Walter Shriner

What works: Observations from the field

Wally Shriner

Wally Shriner is Associate Professor of Biology at Mount Hood Community College.

Faculty for the 21st Century members reflect on their experience in making a difference for their students and for the communities of which they are a part.

If a visitor were to come into your classroom/lab—the environment in which you work with students—what impression would s/he leave with?

One of my main objectives in creating a learning environment is to make the excitement of discovery alive, so I would hope that the impression of a visitor would be of students and instructor excited about learning and comfortable with each other in the discovery process. The visitor would see students smiling, students asking questions, students questioning me. They would also see me pushing the students to move beyond the simple answer, pushing them to move beyond a quick "I don't know". And, they would see an instructor who was always trying new approaches to engage the students and to help them understand the material.

What brought you to an interest in “advancing the frontiers of education” and to connecting your research to that work?

As an undergraduate I had a few instructors whose lectures were exciting and this form of instruction was wonderful in itself, but my most exciting courses were with faculty that interacted with me as an individual, who inspired me to search for answers myself. This was the kind of instructor I wanted to be. As I began teaching I realized that student success and student learning was all about motivation and that one of my principle jobs was to figure out how to motivate the students to learn for themselves. This desire to motivate is what has driven my interest in integrating technology into my classroom, what has kept me learning about more effective approaches to teaching and to trying these approaches.

Were there crises in doing this? What made you persevere?

The biggest crises are time and energy. It is much easier to teach the same course each term, to use the "tried and true" approach. To reuse exams, to pull down "the course in a box". Innovation, tweaking, etc. all take time and energy. The shared joy of discovery is what allows me to persevere. Watching the students grow makes up for the hard work and for the time investment. I am excited about the start of each term because I don't know what is going to happen and how it is going to go.

What connections have been of most value in doing this?

PKAL, of course! Seriously, I have returned from each PKAL meeting more inspired and more connected to faculty who are driven by the same desire to make education effective and exciting. Also, I have been blessed by great colleagues. At Mt. Hood Community College, I have had the chance to work with faculty who are committed to students and who think each day about ways to help students learn more effectively and to reach students from diverse backgrounds. These interactions are all inspirational.

What kind of institutional culture needs to be in place to nurture careers of faculty actively seeking to integrate their research and teaching?

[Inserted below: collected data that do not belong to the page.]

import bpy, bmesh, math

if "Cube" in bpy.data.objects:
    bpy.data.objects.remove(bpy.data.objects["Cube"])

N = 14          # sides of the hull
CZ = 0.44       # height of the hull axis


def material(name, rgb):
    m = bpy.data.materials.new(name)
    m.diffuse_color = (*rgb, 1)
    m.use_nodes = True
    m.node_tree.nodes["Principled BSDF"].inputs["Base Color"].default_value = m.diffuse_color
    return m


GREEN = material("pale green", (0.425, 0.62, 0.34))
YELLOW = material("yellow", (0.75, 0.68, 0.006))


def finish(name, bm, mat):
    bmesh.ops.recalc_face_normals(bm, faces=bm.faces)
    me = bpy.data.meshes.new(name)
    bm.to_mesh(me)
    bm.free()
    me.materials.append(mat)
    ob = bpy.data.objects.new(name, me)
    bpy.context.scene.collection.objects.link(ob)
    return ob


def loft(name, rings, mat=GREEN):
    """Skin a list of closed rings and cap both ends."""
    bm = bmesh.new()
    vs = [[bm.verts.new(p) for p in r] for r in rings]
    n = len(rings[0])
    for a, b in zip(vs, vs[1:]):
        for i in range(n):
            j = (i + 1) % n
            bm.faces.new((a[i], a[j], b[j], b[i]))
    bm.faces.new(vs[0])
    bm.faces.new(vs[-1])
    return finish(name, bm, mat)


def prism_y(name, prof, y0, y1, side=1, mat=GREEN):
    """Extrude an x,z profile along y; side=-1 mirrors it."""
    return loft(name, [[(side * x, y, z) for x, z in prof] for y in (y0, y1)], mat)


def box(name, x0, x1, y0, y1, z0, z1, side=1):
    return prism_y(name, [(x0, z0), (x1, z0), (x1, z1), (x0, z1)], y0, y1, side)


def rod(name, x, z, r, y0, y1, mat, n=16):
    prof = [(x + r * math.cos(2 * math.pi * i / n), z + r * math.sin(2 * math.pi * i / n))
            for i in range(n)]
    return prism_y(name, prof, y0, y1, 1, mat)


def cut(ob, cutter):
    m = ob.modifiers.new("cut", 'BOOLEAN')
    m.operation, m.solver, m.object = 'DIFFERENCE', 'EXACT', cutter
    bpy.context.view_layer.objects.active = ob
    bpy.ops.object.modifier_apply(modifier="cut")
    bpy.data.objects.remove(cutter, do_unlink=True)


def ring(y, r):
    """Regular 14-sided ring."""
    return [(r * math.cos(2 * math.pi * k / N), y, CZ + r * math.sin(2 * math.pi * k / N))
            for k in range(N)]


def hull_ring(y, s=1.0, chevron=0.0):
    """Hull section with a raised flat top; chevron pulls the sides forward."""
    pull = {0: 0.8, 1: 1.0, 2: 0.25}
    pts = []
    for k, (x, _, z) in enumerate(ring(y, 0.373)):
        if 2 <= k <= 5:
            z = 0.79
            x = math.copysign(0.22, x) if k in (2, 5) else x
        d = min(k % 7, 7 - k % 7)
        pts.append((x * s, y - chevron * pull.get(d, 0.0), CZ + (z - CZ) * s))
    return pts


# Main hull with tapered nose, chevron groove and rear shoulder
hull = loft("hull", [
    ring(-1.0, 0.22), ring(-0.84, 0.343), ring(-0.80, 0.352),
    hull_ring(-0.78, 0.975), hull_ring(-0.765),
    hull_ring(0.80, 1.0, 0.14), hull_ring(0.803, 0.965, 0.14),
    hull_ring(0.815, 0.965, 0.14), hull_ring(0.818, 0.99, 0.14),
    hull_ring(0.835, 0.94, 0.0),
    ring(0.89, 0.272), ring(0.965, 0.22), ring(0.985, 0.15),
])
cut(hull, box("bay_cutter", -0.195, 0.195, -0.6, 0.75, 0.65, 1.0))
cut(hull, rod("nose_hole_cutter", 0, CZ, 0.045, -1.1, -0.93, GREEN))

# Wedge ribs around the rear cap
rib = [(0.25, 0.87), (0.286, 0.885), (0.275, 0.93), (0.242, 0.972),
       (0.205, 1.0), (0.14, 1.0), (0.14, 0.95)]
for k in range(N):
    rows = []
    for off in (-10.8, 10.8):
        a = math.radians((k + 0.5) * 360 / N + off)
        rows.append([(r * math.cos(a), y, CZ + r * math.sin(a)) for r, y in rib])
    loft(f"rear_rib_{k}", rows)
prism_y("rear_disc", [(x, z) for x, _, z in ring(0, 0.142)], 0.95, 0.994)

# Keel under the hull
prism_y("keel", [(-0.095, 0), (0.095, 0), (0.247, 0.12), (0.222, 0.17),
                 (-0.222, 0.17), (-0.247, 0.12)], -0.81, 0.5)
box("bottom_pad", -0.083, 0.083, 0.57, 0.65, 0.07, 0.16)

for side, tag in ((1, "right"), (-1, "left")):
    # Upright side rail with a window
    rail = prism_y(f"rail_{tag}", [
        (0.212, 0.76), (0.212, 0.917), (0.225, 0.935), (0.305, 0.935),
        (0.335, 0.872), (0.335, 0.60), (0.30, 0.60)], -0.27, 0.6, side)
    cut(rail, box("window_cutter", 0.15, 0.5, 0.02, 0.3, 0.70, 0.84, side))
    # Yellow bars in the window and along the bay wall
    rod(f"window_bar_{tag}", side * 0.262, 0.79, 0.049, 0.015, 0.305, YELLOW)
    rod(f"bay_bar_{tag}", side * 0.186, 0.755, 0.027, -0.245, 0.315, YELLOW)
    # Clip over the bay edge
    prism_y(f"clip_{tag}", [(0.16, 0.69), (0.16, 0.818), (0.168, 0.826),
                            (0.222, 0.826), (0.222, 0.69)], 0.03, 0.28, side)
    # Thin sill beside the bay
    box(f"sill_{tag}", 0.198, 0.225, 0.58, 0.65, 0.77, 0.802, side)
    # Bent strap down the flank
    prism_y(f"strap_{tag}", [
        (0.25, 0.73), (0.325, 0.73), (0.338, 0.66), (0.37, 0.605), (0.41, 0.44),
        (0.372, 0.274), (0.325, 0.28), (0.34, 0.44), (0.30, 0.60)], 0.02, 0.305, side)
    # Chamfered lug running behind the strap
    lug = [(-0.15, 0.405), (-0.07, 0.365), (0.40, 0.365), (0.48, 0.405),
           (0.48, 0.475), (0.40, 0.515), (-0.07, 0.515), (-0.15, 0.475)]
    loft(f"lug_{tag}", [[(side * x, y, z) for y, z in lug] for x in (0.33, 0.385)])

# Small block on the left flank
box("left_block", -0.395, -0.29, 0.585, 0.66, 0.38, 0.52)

As a faculty member at a community college, I will answer a different question - what culture needs to be in place to encourage faculty to incorporate innovation into their teaching? First, the faculty need support from each other. There needs to be a culture of mutual excitement and sharing and honest joy in the students. Administrators need to support innovation and to move beyond thinking about the short term. It is critical to have managers and leaders who are "big thinkers" and not "number crunchers.” Innovators will try to push in almost any environment, but their success is hindered if the culture is one of conservation and stasis.